(Data records)
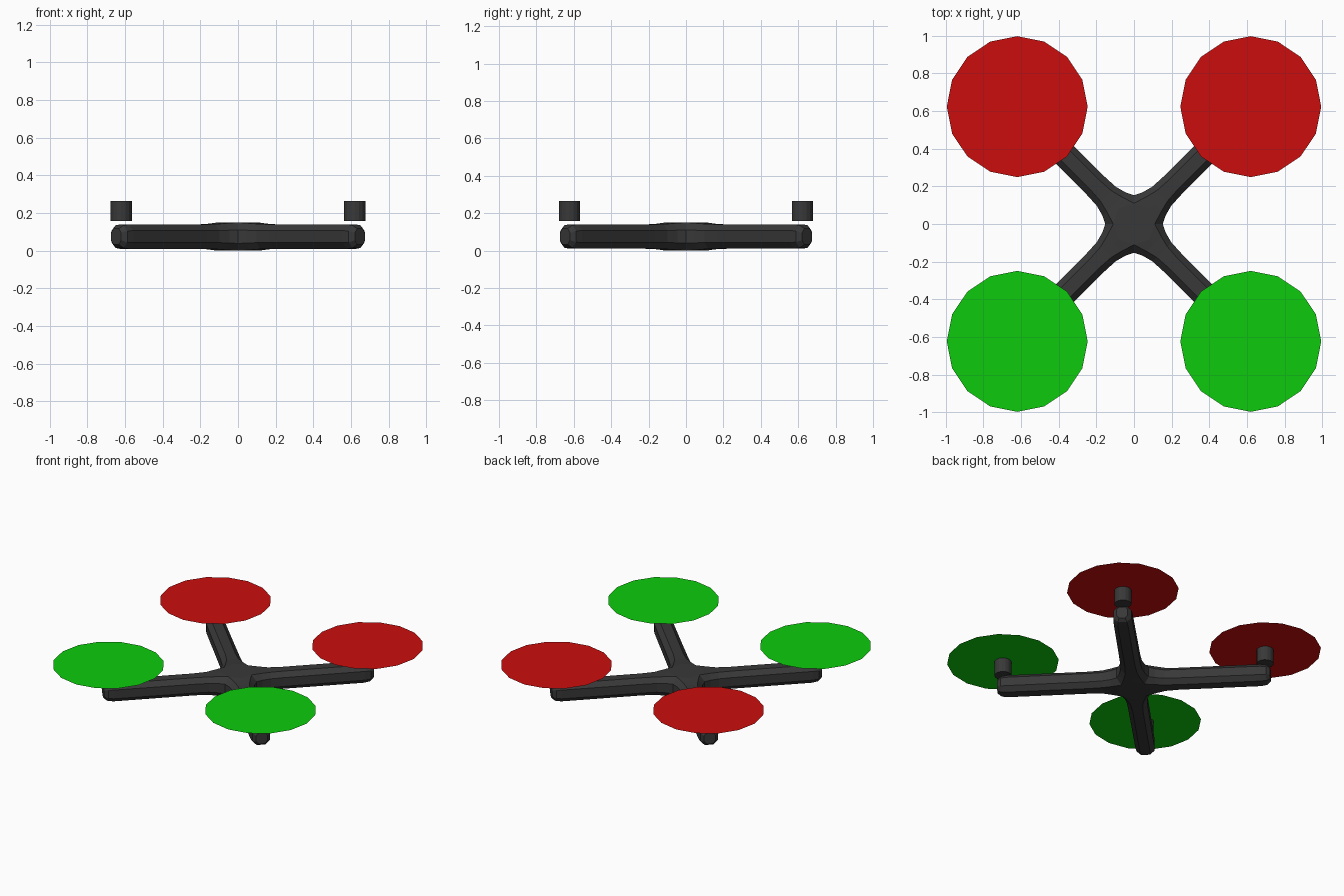
import bpy, bmesh, math
from mathutils import Matrix

cube = bpy.data.objects.get("Cube")
if cube:
    bpy.data.objects.remove(cube)


def make_material(name, rgb):
    mat = bpy.data.materials.new(name)
    mat.use_nodes = True
    colour = (*rgb, 1)
    mat.diffuse_color = colour
    mat.node_tree.nodes["Principled BSDF"].inputs["Base Color"].default_value = colour
    return mat


dark = make_material("dark grey", (0.04, 0.04, 0.04))
red = make_material("red", (0.6, 0.004, 0.004))
green = make_material("green", (0.004, 0.6, 0.004))


def add_object(name, bm, mat, location=(0, 0, 0)):
    mesh = bpy.data.meshes.new(name)
    bm.to_mesh(mesh)
    bm.free()
    mesh.materials.append(mat)
    obj = bpy.data.objects.new(name, mesh)
    obj.location = location
    bpy.context.collection.objects.link(obj)
    return obj


def ring(u, half_width, top_half, height, side):
    """Faceted arm section; a root section (u None) follows the diagonal seams."""
    right = [(0, height), (top_half, height), (half_width, side),
             (half_width, -side), (top_half, -height), (0, -height)]
    outline = right + [(-v, z) for v, z in reversed(right[1:-1])]
    hub_radius = 0.115
    return [((abs(v) or hub_radius) if u is None else u, v, z) for v, z in outline]


# Frame: four lofted arms flowing into a central hub
stations = [(None, 0.108, 0.078, 0.075, 0.036),
            (0.15, 0.087, 0.055, 0.070, 0.034),
            (0.21, 0.071, 0.040, 0.066, 0.032),
            (0.30, 0.067, 0.034, 0.065, 0.032),
            (0.85, 0.064, 0.034, 0.065, 0.032),
            (0.89, 0.060, 0.030, 0.060, 0.030),
            (0.915, 0.038, 0.020, 0.042, 0.020)]
bm = bmesh.new()
for arm in range(4):
    turn = Matrix.Rotation(math.radians(45 + 90 * arm), 4, "Z")
    rings = [[bm.verts.new(turn @ Matrix.Translation(p).translation) for p in ring(*s)]
             for s in stations]
    for a, b in zip(rings, rings[1:]):
        for i in range(len(a)):
            j = (i + 1) % len(a)
            bm.faces.new((a[i], a[j], b[j], b[i]))
    bm.faces.new(rings[-1])
bmesh.ops.remove_doubles(bm, verts=bm.verts, dist=0.001)

# Flat hub caps above and below
for z in (0.075, -0.075):
    rim = [v for v in bm.verts if abs(v.co.z - z) < 0.001]
    rim.sort(key=lambda v: math.atan2(v.co.y, v.co.x))
    bm.faces.new(rim)
bmesh.ops.recalc_face_normals(bm, faces=bm.faces)
add_object("frame", bm, dark, (0, 0, 0.075))

# Motors and paper-thin rotor discs
for side, sx in (("left", 1), ("right", -1)):
    for end, sy, mat in (("front", -1, green), ("back", 1, red)):
        x, y = 0.62 * sx, 0.623 * sy
        bm = bmesh.new()
        bmesh.ops.create_cone(bm, cap_ends=True, segments=16, radius1=0.057,
                              radius2=0.057, depth=0.105)
        add_object(f"{end}_{side}_motor", bm, dark, (x, y, 0.2115))
        bm = bmesh.new()
        bmesh.ops.create_circle(bm, cap_ends=True, segments=16, radius=0.374)
        for face in bm.faces:
            if face.normal.z < 0:
                face.normal_flip()
        add_object(f"{end}_{side}_rotor", bm, mat, (x, y, 0.265))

• HOW TO COMPLETE THIS TASK:
Word for word, restate the records above and drop the pictures.

• RESPONSE AREA:
import bpy, bmesh, math
from mathutils import Matrix

cube = bpy.data.objects.get("Cube")
if cube:
    bpy.data.objects.remove(cube)


def make_material(name, rgb):
    mat = bpy.data.materials.new(name)
    mat.use_nodes = True
    colour = (*rgb, 1)
    mat.diffuse_color = colour
    mat.node_tree.nodes["Principled BSDF"].inputs["Base Color"].default_value = colour
    return mat


dark = make_material("dark grey", (0.04, 0.04, 0.04))
red = make_material("red", (0.6, 0.004, 0.004))
green = make_material("green", (0.004, 0.6, 0.004))


def add_object(name, bm, mat, location=(0, 0, 0)):
    mesh = bpy.data.meshes.new(name)
    bm.to_mesh(mesh)
    bm.free()
    mesh.materials.append(mat)
    obj = bpy.data.objects.new(name, mesh)
    obj.location = location
    bpy.context.collection.objects.link(obj)
    return obj


def ring(u, half_width, top_half, height, side):
    """Faceted arm section; a root section (u None) follows the diagonal seams."""
    right = [(0, height), (top_half, height), (half_width, side),
             (half_width, -side), (top_half, -height), (0, -height)]
    outline = right + [(-v, z) for v, z in reversed(right[1:-1])]
    hub_radius = 0.115
    return [((abs(v) or hub_radius) if u is None else u, v, z) for v, z in outline]


# Frame: four lofted arms flowing into a central hub
stations = [(None, 0.108, 0.078, 0.075, 0.036),
            (0.15, 0.087, 0.055, 0.070, 0.034),
            (0.21, 0.071, 0.040, 0.066, 0.032),
            (0.30, 0.067, 0.034, 0.065, 0.032),
            (0.85, 0.064, 0.034, 0.065, 0.032),
            (0.89, 0.060, 0.030, 0.060, 0.030),
            (0.915, 0.038, 0.020, 0.042, 0.020)]
bm = bmesh.new()
for arm in range(4):
    turn = Matrix.Rotation(math.radians(45 + 90 * arm), 4, "Z")
    rings = [[bm.verts.new(turn @ Matrix.Translation(p).translation) for p in ring(*s)]
             for s in stations]
    for a, b in zip(rings, rings[1:]):
        for i in range(len(a)):
            j = (i + 1) % len(a)
            bm.faces.new((a[i], a[j], b[j], b[i]))
    bm.faces.new(rings[-1])
bmesh.ops.remove_doubles(bm, verts=bm.verts, dist=0.001)

# Flat hub caps above and below
for z in (0.075, -0.075):
    rim = [v for v in bm.verts if abs(v.co.z - z) < 0.001]
    rim.sort(key=lambda v: math.atan2(v.co.y, v.co.x))
    bm.faces.new(rim)
bmesh.ops.recalc_face_normals(bm, faces=bm.faces)
add_object("frame", bm, dark, (0, 0, 0.075))

# Motors and paper-thin rotor discs
for side, sx in (("left", 1), ("right", -1)):
    for end, sy, mat in (("front", -1, green), ("back", 1, red)):
        x, y = 0.62 * sx, 0.623 * sy
        bm = bmesh.new()
        bmesh.ops.create_cone(bm, cap_ends=True, segments=16, radius1=0.057,
                              radius2=0.057, depth=0.105)
        add_object(f"{end}_{side}_motor", bm, dark, (x, y, 0.2115))
        bm = bmesh.new()
        bmesh.ops.create_circle(bm, cap_ends=True, segments=16, radius=0.374)
        for face in bm.faces:
            if face.normal.z < 0:
                face.normal_flip()
        add_object(f"{end}_{side}_rotor", bm, mat, (x, y, 0.265))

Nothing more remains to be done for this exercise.